◆ **WHAT YOU NEED TO DO**
Pull out of the data below the stretch of lines bounded by the one containing "roof = abs(c.y)" and the one containing "for s, tag in", both bounds included, unchanged.

◆ **MATERIAL PROVIDED**
=== Begin Enclosure ===

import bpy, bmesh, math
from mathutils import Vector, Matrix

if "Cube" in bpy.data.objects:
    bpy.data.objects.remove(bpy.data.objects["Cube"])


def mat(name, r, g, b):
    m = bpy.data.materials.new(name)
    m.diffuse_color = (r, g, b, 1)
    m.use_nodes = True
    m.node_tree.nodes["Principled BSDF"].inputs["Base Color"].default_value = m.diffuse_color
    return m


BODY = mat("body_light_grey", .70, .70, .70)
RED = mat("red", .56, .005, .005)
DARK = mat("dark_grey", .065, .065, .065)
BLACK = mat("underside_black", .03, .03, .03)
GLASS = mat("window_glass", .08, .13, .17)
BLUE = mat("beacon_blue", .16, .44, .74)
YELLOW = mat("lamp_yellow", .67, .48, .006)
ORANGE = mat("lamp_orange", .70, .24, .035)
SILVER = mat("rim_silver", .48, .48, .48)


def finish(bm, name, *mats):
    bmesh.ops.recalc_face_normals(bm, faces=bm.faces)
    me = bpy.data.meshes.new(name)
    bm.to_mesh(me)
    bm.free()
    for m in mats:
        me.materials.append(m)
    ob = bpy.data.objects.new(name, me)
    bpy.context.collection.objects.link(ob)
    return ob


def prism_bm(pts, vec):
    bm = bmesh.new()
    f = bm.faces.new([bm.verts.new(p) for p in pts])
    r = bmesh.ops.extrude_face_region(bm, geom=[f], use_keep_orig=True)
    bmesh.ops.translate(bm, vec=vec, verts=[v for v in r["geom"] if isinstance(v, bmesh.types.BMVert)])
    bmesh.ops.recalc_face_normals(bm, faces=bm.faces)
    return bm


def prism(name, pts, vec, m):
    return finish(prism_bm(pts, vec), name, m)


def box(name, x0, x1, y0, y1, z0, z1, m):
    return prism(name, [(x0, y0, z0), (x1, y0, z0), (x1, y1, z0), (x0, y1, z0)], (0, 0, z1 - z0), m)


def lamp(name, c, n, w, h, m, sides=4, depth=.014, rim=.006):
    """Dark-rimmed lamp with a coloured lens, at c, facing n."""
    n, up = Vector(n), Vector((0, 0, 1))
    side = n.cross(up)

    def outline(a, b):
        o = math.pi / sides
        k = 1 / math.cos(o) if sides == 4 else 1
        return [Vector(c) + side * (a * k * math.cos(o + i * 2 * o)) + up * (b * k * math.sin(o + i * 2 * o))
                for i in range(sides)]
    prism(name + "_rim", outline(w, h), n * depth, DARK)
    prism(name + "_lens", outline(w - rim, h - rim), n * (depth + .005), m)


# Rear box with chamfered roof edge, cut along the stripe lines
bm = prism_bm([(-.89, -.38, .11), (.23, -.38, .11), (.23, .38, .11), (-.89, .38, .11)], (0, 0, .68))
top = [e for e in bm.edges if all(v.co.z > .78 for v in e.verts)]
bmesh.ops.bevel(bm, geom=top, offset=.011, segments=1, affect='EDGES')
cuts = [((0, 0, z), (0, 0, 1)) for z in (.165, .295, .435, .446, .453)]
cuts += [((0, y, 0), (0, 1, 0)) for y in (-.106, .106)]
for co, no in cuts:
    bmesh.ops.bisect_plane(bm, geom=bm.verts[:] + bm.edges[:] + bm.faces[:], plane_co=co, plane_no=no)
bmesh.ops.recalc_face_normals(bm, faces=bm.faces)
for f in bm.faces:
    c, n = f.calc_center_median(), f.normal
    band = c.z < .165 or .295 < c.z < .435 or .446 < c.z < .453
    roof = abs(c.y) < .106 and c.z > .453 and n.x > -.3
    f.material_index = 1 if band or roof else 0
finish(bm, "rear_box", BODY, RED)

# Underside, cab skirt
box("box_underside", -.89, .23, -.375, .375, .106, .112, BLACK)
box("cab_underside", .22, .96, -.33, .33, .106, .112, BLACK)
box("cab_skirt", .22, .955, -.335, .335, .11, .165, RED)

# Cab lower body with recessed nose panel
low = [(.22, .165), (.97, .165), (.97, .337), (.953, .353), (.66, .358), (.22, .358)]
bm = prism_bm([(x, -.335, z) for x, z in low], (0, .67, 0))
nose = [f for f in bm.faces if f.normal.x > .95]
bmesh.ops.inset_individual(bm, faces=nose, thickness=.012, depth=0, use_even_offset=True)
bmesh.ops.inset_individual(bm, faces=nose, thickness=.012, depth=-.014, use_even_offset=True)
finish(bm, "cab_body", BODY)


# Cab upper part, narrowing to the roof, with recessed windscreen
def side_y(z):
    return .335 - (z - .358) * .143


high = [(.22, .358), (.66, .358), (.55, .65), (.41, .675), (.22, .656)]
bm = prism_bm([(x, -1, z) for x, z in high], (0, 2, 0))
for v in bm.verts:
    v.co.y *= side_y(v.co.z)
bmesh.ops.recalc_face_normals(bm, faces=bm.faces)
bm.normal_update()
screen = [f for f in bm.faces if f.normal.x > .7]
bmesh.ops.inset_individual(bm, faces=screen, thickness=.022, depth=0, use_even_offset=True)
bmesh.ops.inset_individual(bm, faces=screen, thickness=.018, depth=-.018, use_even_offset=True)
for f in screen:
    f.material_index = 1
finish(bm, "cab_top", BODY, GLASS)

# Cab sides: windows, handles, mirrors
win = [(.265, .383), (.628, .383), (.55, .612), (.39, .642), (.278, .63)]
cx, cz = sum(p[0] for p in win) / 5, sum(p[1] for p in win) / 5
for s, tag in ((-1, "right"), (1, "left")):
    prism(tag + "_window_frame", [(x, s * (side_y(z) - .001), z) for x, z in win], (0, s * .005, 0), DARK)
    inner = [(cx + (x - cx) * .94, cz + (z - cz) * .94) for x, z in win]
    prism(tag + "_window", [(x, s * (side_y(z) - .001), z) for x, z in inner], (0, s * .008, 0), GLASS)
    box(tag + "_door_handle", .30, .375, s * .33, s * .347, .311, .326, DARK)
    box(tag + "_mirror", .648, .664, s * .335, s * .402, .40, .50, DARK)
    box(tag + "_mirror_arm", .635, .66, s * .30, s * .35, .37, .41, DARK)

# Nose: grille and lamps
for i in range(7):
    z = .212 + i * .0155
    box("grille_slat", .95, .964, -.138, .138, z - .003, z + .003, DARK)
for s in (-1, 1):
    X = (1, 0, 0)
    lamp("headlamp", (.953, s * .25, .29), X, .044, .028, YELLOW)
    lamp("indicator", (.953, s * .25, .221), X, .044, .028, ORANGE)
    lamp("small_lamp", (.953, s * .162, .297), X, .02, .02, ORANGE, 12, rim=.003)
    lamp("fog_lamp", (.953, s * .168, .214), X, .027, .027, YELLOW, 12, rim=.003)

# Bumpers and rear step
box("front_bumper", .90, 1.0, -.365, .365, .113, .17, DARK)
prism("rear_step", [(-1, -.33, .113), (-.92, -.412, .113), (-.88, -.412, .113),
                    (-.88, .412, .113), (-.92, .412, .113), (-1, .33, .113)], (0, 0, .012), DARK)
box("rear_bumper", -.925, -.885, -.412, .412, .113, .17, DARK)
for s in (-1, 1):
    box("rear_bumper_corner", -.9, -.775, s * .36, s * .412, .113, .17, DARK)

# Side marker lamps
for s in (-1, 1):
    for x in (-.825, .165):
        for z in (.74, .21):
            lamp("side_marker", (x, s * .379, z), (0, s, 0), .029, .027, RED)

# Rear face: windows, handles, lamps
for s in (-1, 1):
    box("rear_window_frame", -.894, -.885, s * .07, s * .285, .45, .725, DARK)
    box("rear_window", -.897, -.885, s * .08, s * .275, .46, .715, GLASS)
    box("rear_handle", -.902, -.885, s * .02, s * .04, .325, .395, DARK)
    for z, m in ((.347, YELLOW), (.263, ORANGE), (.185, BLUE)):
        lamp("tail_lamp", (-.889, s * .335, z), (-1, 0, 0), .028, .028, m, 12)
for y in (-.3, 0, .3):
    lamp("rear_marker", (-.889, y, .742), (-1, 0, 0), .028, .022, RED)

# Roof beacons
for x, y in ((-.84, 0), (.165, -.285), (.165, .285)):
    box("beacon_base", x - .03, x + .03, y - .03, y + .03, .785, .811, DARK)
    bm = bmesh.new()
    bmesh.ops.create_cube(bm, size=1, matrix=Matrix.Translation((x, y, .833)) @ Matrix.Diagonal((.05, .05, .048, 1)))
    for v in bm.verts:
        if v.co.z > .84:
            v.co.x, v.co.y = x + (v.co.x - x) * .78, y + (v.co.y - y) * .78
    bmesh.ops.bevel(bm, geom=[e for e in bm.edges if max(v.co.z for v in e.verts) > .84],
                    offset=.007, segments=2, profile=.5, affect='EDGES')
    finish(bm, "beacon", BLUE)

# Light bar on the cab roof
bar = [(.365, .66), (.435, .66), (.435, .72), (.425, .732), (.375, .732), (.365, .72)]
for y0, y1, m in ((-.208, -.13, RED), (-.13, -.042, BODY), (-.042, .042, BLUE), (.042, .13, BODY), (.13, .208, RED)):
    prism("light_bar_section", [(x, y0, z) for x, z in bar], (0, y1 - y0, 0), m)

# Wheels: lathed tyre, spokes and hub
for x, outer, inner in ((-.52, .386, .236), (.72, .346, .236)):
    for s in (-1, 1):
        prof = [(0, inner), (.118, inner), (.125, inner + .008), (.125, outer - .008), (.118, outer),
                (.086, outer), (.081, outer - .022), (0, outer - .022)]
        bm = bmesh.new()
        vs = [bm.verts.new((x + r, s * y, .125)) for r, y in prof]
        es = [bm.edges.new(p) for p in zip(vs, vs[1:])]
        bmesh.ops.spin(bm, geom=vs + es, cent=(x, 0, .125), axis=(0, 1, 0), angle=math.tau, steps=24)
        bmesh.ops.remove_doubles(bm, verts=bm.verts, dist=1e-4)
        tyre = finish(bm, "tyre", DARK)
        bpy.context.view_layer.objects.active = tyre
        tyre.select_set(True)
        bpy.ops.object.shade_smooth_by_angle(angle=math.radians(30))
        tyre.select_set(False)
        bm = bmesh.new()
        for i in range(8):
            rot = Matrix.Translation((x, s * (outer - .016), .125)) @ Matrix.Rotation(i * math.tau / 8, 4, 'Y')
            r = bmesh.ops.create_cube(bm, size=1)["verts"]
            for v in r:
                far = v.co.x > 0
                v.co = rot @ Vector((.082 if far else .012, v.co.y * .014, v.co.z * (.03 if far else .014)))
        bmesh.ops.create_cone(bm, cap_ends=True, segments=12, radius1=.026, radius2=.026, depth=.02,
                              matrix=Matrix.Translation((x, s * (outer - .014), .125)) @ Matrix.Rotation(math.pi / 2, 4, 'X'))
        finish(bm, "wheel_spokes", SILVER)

=== End Enclosure ===

◆ **RESULT**
    roof = abs(c.y) < .106 and c.z > .453 and n.x > -.3
    f.material_index = 1 if band or roof else 0
finish(bm, "rear_box", BODY, RED)

# Underside, cab skirt
box("box_underside", -.89, .23, -.375, .375, .106, .112, BLACK)
box("cab_underside", .22, .96, -.33, .33, .106, .112, BLACK)
box("cab_skirt", .22, .955, -.335, .335, .11, .165, RED)

# Cab lower body with recessed nose panel
low = [(.22, .165), (.97, .165), (.97, .337), (.953, .353), (.66, .358), (.22, .358)]
bm = prism_bm([(x, -.335, z) for x, z in low], (0, .67, 0))
nose = [f for f in bm.faces if f.normal.x > .95]
bmesh.ops.inset_individual(bm, faces=nose, thickness=.012, depth=0, use_even_offset=True)
bmesh.ops.inset_individual(bm, faces=nose, thickness=.012, depth=-.014, use_even_offset=True)
finish(bm, "cab_body", BODY)


# Cab upper part, narrowing to the roof, with recessed windscreen
def side_y(z):
    return .335 - (z - .358) * .143


high = [(.22, .358), (.66, .358), (.55, .65), (.41, .675), (.22, .656)]
bm = prism_bm([(x, -1, z) for x, z in high], (0, 2, 0))
for v in bm.verts:
    v.co.y *= side_y(v.co.z)
bmesh.ops.recalc_face_normals(bm, faces=bm.faces)
bm.normal_update()
screen = [f for f in bm.faces if f.normal.x > .7]
bmesh.ops.inset_individual(bm, faces=screen, thickness=.022, depth=0, use_even_offset=True)
bmesh.ops.inset_individual(bm, faces=screen, thickness=.018, depth=-.018, use_even_offset=True)
for f in screen:
    f.material_index = 1
finish(bm, "cab_top", BODY, GLASS)

# Cab sides: windows, handles, mirrors
win = [(.265, .383), (.628, .383), (.55, .612), (.39, .642), (.278, .63)]
cx, cz = sum(p[0] for p in win) / 5, sum(p[1] for p in win) / 5
for s, tag in ((-1, "right"), (1, "left")):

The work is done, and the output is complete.